There are many reasons behind this quite hard and persistant landing. For sure, too many early-stage companies went public and find themselves today with limited cash runways combined with limited options to access fresh capital, resulting in a near record high number of c.200 listed biotech companies globally (out of a total of c.850) trading below their cash levels (i.e. a negative enterprise ­value).

However, Biotech stocks trade on long-term expectations for future cash flows and therefore trade inversely to interest rates, which have seen a record-breaking rise in the last months. As it turns out, inflation may not disappear quickly and higher interest rates may stay for longer. Have the fundamentals of the biotech industry changed after all? Probably not as there is a stronger than ever innovation power and leading-edge technology out there. But markets probably overshot on the upside, and now we are living the consequences.

Money is certainly available. However, going forward, greater scrutiny from public, private and venture capital investors can be expected on how capital is deployed. Successful biotechs will ensure a clear connection between capital allocation and value creation in R&D. Against this backdrop, transaction activity and average deal values continue to decline from 2021 highs through the beginning of 2023. As inflation remains elevated, Central Banks likely maintain their hawkish stance and current market conditions, if they persist much longer, will force issuers in need of capital to make tough decisions.
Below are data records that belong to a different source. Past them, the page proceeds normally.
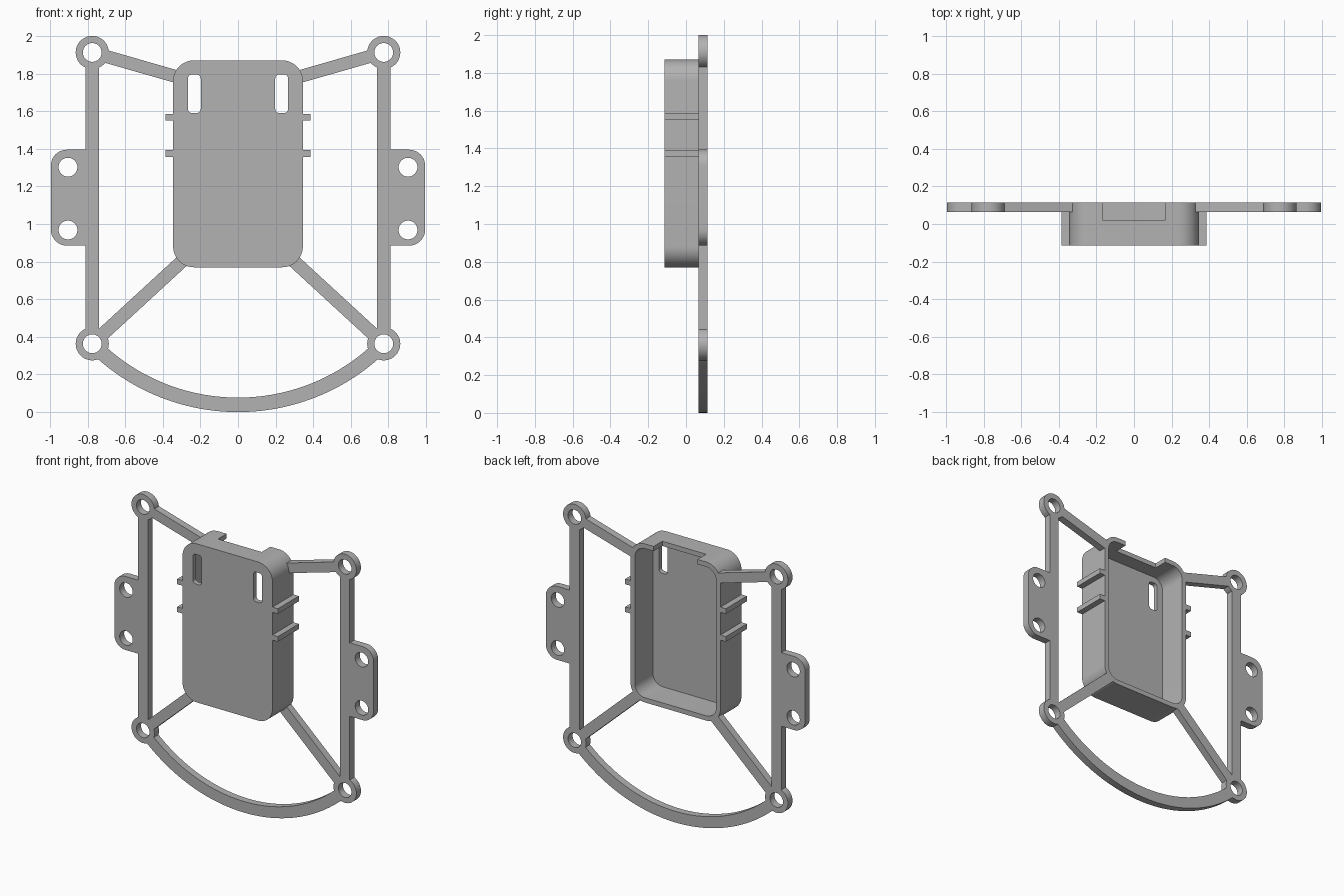
import bpy, bmesh, math
from math import pi, cos, sin
from mathutils import Vector

old = bpy.data.objects.get("Cube")
if old:
    bpy.data.objects.remove(old, do_unlink=True)

grey = bpy.data.materials.new("matte grey")
grey.use_nodes = True
grey.diffuse_color = (0.45, 0.45, 0.45, 1)
grey.node_tree.nodes["Principled BSDF"].inputs["Base Color"].default_value = (0.45, 0.45, 0.45, 1)

BACK, FRONT, PLATE = 0.115, -0.115, 0.065   # depth limits
WALL = 0.033


def prism(name, outline, y0, y1):
    """Extrude an (x, z) outline along y."""
    bm = bmesh.new()
    face = bm.faces.new([bm.verts.new((x, y0, z)) for x, z in outline])
    ext = bmesh.ops.extrude_face_region(bm, geom=[face])
    moved = [v for v in ext["geom"] if isinstance(v, bmesh.types.BMVert)]
    bmesh.ops.translate(bm, verts=moved, vec=(0, y1 - y0, 0))
    bmesh.ops.recalc_face_normals(bm, faces=bm.faces)
    mesh = bpy.data.meshes.new(name)
    bm.to_mesh(mesh)
    bm.free()
    mesh.materials.append(grey)
    obj = bpy.data.objects.new(name, mesh)
    bpy.context.collection.objects.link(obj)
    return obj


def arc(cx, cz, r, a0, a1, n):
    return [(cx + r * cos(a0 + (a1 - a0) * i / n), cz + r * sin(a0 + (a1 - a0) * i / n))
            for i in range(n + 1)]


def circle(cx, cz, r):
    return arc(cx, cz, r, 0, 2 * pi, 48)[:-1]


def rounded(x0, x1, z0, z1, r):
    pts = []
    corners = [(x1 - r, z1 - r), (x0 + r, z1 - r), (x0 + r, z0 + r), (x1 - r, z0 + r)]
    for k, (cx, cz) in enumerate(corners):
        pts += arc(cx, cz, r, k * pi / 2, (k + 1) * pi / 2, 12)
    return pts


def rect(x0, x1, z0, z1):
    return [(x0, z0), (x1, z0), (x1, z1), (x0, z1)]


def bar(p, q, width):
    p, q = Vector(p), Vector(q)
    d = (q - p).normalized()
    n = Vector((-d.y, d.x)) * width / 2
    return [p + n, q + n, q - n, p - n]


def combine(base, others, operation):
    """Apply a boolean with each of the other objects, then discard them."""
    for other in others:
        mod = base.modifiers.new("join", "BOOLEAN")
        mod.operation, mod.solver, mod.object = operation, "EXACT", other
        graph = bpy.context.evaluated_depsgraph_get()
        result = bpy.data.meshes.new_from_object(base.evaluated_get(graph))
        base.modifiers.clear()
        base.data = result
        bpy.data.objects.remove(other, do_unlink=True)


def plate(outline):
    return prism("frame_piece", outline, PLATE, BACK)


def cutter(outline, y0=-0.3, y1=0.3):
    obj = prism("cutter", outline, y0, y1)
    obj.hide_render = True
    return obj


# Frame: curved lower rail, then posts, eyelets, arms and side tabs
mid, half = (0, 1.125), math.atan2(0.775, 0.762)
rail = arc(*mid, 1.125, -pi / 2 - half, -pi / 2 + half, 64)
rail += arc(*mid, 1.048, -pi / 2 + half, -pi / 2 - half, 64)
frame = plate(rail)
frame.name = "frame"
TOP, LOW, POST = 1.912, 0.363, 0.775
pieces, holes = [], []
for s in (-1, 1):
    pieces.append(plate(rect(s * POST - 0.037, s * POST + 0.037, LOW, TOP)))
    for z in (LOW, TOP):
        pieces.append(plate(circle(s * POST, z, 0.088)))
        holes.append(cutter(circle(s * POST, z, 0.05)))
    pieces.append(plate(bar((s * POST, TOP), (s * 0.27, 1.767), 0.068)))
    pieces.append(plate(bar((s * POST, LOW), (s * 0.24, 0.855), 0.07)))
    # Side tab: rounded outside, square where it meets the post
    tab = [(s * 0.745, 0.885)] + [(s * x, z) for x, z in
           arc(0.91, 0.97, 0.085, -pi / 2, 0, 12) + arc(0.91, 1.31, 0.085, 0, pi / 2, 12)]
    pieces.append(plate(tab + [(s * 0.745, 1.395)]))
    holes += [cutter(circle(s * 0.904, z, 0.05)) for z in (0.968, 1.302)]
combine(frame, pieces, "UNION")
shell = rounded(-0.345, 0.345, 0.77, 1.87, 0.11)
combine(frame, holes + [cutter(shell)], "DIFFERENCE")

# Housing: open-backed tray with two slots and a notch in its top wall
housing = prism("housing", shell, FRONT, BACK)
cavity = rounded(-0.345 + WALL, 0.345 - WALL, 0.77 + WALL, 1.87 - WALL, 0.11 - WALL)
cuts = [cutter(cavity, FRONT + WALL, 0.3),
        cutter(rect(-0.168, 0.168, 1.75, 1.95), 0.02, 0.3)]
for s in (-1, 1):
    x = s * 0.232
    cuts.append(cutter(rounded(x - 0.034, x + 0.034, 1.59, 1.795, 0.022)))
combine(housing, cuts, "DIFFERENCE")

# Ribs on both sides of the housing
finished = [frame, housing]
for side, s in (("right", -1), ("left", 1)):
    for level, z in (("lower", 1.357), ("upper", 1.55)):
        xs = sorted((s * 0.345, s * 0.386))
        finished.append(prism(f"{side}_{level}_rib", rect(*xs, z, z + 0.036), FRONT, BACK))

# Smooth the round edges and keep the corners crisp
for obj in bpy.context.view_layer.objects:
    obj.select_set(obj in finished)
bpy.context.view_layer.objects.active = frame
bpy.ops.object.shade_smooth_by_angle(angle=math.radians(30))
In summary, a prolonged buyers’ market means the opportunities to support issuers will require increasingly investor-friendly terms. Strong companies with recurring revenues, profitability, and compelling uses of proceeds can find success in accessing the record amounts of investors’ dry powder even in this challenging market.

Also, large pharma companies collectively are sitting on historically high cash piles to fund M&A and strategic partnerships, while facing significant product exclusivity losses in the coming years themselves. However, large pharma M&A may or may not pick up any time soon and in case it does, it will for sure not rescue all biotech companies running out of cash.

Despite this tough funding environment, a few follow-ons were successfully placed in the market recently, including in Europe. Some biotechs have secured funding from existing investors, often through private investments in public equity, but these options are unattractive or unobtainable for many smaller companies given current valuations.

How can hundreds of public biotechs gain financing through the downturn? The answer can only be more creativity in structuring deals including alternative funding options such as royalty deals, structured financing for clinical trials, an expanded role for private equity, convertible bonds and even non-traditional venture debt financing.

This article was originally published in European Biotechnology Magazine Spring Edition 2023.